Ticket price: $31 (TDF)
Worth it: Yes
Standing Ovation Watch: 50/50

Review: King Lear

2014-04-17 19.22.45I write this wanting to say that Shakespeare failed me, but I’m actually pretty sure that I failed Shakespeare.

Last night I went to see King Lear at Theater for a New Audience. An extra treat, as it was my first time attending their lovely new Brooklyn performance space (verdict: looks great; I love the double balcony). I went to see it because I’ve decided to completely buy in to the #yearoflear marketing ploy and go see that great tragedy as many times as possible this year. I’ve already seen Frank Langella at BAM, and bought a ticket to the screening of the Simon Russell Beale London production in a few weeks. Plus I’m hoping to see John Lithgow Shakespeare in the Park, and, erm, I think there’s another one this fall.
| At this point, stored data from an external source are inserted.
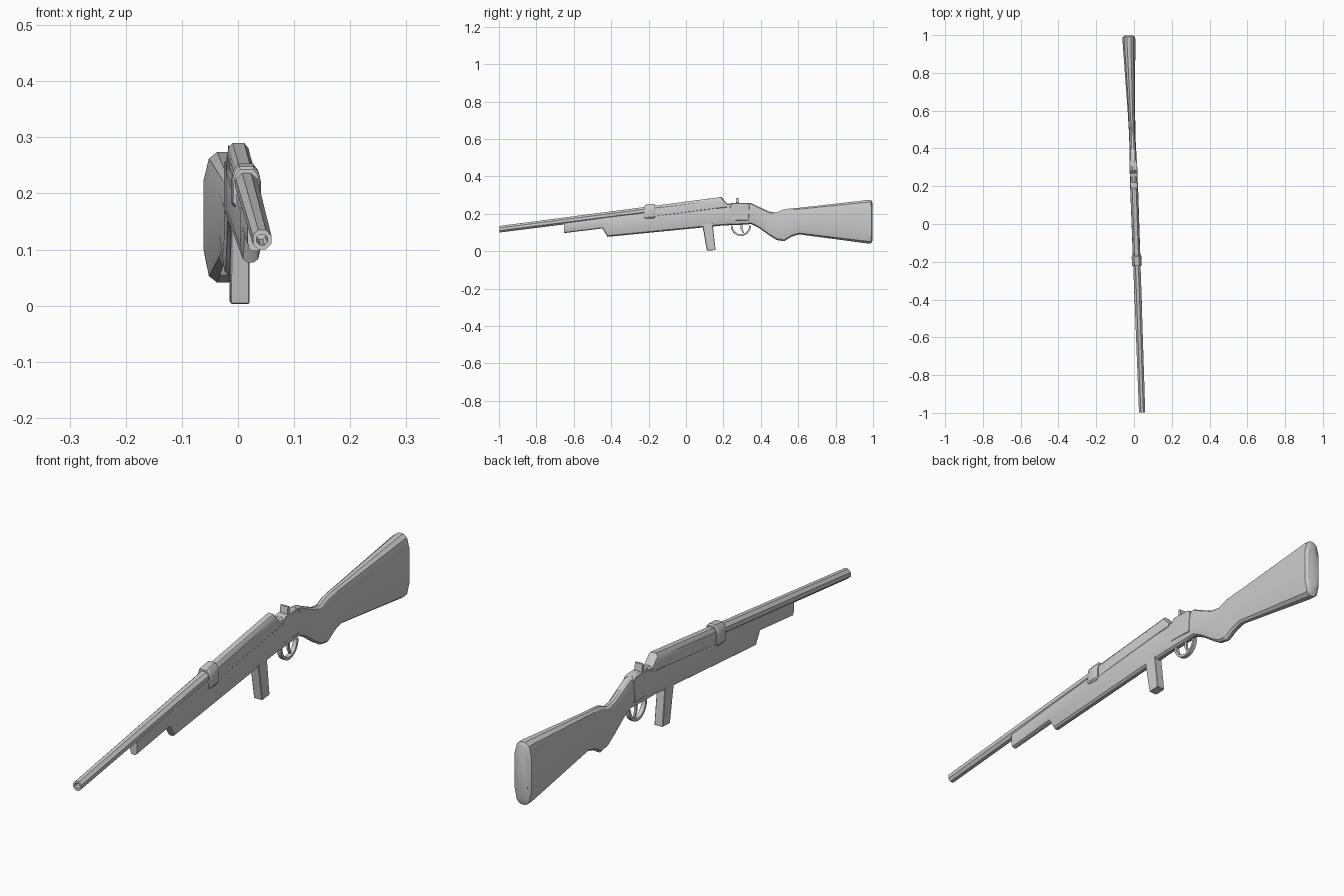
import bpy, bmesh, math

cube = bpy.data.objects.get("Cube")
if cube:
    bpy.data.objects.remove(cube, do_unlink=True)

YAW = 0.0355      # the whole piece is turned slightly about z
OFFSET_X = 0.0075


def finish(name, bm, angle=28):
    bmesh.ops.recalc_face_normals(bm, faces=bm.faces)
    mesh = bpy.data.meshes.new(name)
    bm.to_mesh(mesh)
    bm.free()
    obj = bpy.data.objects.new(name, mesh)
    bpy.context.collection.objects.link(obj)
    obj.rotation_euler.z = YAW
    obj.location.x = OFFSET_X
    bpy.ops.object.select_all(action='DESELECT')
    obj.select_set(True)
    bpy.context.view_layer.objects.active = obj
    bpy.ops.object.shade_smooth_by_angle(angle=math.radians(angle))
    return obj


def loft(name, half_section, stations):
    """Sweep a mirrored section through stations of (y, bottom, top, half width)."""
    section = half_section + [(-x, z) for x, z in reversed(half_section)]
    bm = bmesh.new()
    rings = [[bm.verts.new((x * hw, y, zb + z * (zt - zb))) for x, z in section]
             for y, zb, zt, hw in stations]
    n = len(section)
    for a, b in zip(rings, rings[1:]):
        for i in range(n):
            j = (i + 1) % n
            bm.faces.new((a[i], a[j], b[j], b[i]))
    bm.faces.new(rings[0])
    bm.faces.new(rings[-1])
    return finish(name, bm)


def plate(name, profile, half_width, bevel=0.0):
    """Extrude a (y, z) side profile symmetrically across x."""
    bm = bmesh.new()
    face = bm.faces.new([bm.verts.new((-half_width, y, z)) for y, z in profile])
    ext = bmesh.ops.extrude_face_region(bm, geom=[face])
    verts = [v for v in ext['geom'] if isinstance(v, bmesh.types.BMVert)]
    bmesh.ops.translate(bm, verts=verts, vec=(2 * half_width, 0, 0))
    if bevel:
        bmesh.ops.bevel(bm, geom=list(bm.edges), offset=bevel, segments=1,
                        affect='EDGES')
    return finish(name, bm)


OVAL = [(.3, 0), (.72, .05), (1, .25), (1, .78), (.72, .95), (.3, 1)]
OCTAGON = [(.41, 0), (1, .29), (1, .71), (.41, 1)]
ARCH = [(.8, 0), (1, .1), (1, .6), (.85, .85), (.5, 1)]

# Stock with stepped fore-end, pistol grip and flared butt
loft("stock", OVAL, [
    (-.652, .097, .162, .014), (-.447, .122, .190, .016),
    (-.42, .077, .196, .019), (.1, .128, .255, .020),
    (.2, .138, .252, .020), (.27, .14, .259, .020),
    (.35, .145, .257, .019), (.39, .125, .237, .018),
    (.445, .085, .212, .017), (.485, .06, .207, .017),
    (.525, .053, .224, .018), (.565, .078, .229, .019),
    (.605, .09, .232, .020), (.975, .041, .274, .034),
    (.99, .042, .273, .034), (.998, .06, .256, .023)])


def barrel_top(y):
    return .135 + .13 * (y + 1)


# Barrel with a hollow muzzle
loft("barrel", OCTAGON, [
    (-.94, .118, .132, .008), (-.998, .108, .127, .010),
    (-.998, .1, .135, .0165), (-.2, .2, barrel_top(-.2), .0195),
    (.1, .235, barrel_top(.1) - .003, .019)])

# Upper handguard behind the band
loft("handguard", ARCH, [
    (y, barrel_top(y) - .062, barrel_top(y), hw)
    for y, hw in ((-.19, .020), (.19, .021))] + [(.222, .235, .25, .020)])

# Clamp band around barrel and fore-end
loft("barrel_band", ARCH, [
    (-.222, .178, .243, .023), (-.216, .176, .248, .026),
    (-.172, .176, .253, .026), (-.166, .18, .249, .023)])

# Receiver side panel and top block
plate("receiver", [(.235, .165), (.335, .165), (.34, .25), (.325, .258),
                   (.25, .258), (.235, .24)], .0205, .002)

# Rear sight leaf
plate("rear_sight", [(.268, .25), (.285, .25), (.279, .285), (.272, .285)], .015)

# Box magazine
plate("magazine", [(.085, .16), (.14, .16), (.158, .006), (.112, .003)], .017, .002)


def arc(ry, rz, steps=14):
    return [(.294 + ry * math.cos(math.pi * (1 + i / steps)),
             .138 + rz * math.sin(math.pi * (1 + i / steps)))
            for i in range(steps + 1)]


# Trigger guard loop and trigger
plate("trigger_guard", arc(.054, .057) + arc(.045, .047)[::-1], .008)
plate("trigger", [(.29, .15), (.304, .15), (.302, .12), (.311, .098),
                  (.304, .097), (.293, .118)], .004)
All this to say last night was my second out of five Lears this year. It was a thoughtful, clear production (Arin Arbus directs), and Michael Pennington was a composed Lear. (My pull quote: An intelligent Lear in an intelligent production from an intelligent theater company.) But if I’m going to be truthful I have to say that I had trouble keeping my eyes open. To begin with, it was loooong. 3 hours, 15 minutes; the first act alone was 1 hour 45 minutes. (I think this production could have done with two intermissions.) And the production never ignited the way the BAM one did a few weeks ago. I usually laugh at Edmund’s two-timing Goneril and Regan, and the Fool’s witticisms, but neither I nor many others in the audience seemed to respond much to what was onstage. Perhaps we were just a quiet bunch. But not until Gloucester’s eyes get plucked out (oh that scene is so gross) was I really sitting up and taking notice. The rest of the time, I let the verse wash over me like a lullaby.

But I still think it was mostly my own fault. I’d been out late the night before celebrating my birthday and to be honest, I was operating on just a few hours sleep. I’m no Shakespeare expert, but I have seen enough of his plays to know that if you aren’t feeling sharp that day, you’re unlikely to appreciate it much. In fact, I generally try to book tickets for matinees if I’m going to see Shakespeare. Daytime Julia is always a little more appreciative of that stuff than nighttime Julia.

Moral of the story: please learn from my mistakes (though I never seem to). Those with hangovers shouldst not attend Shakespeare plays. Julia, thou shouldst not have been old before thou hadst been wise.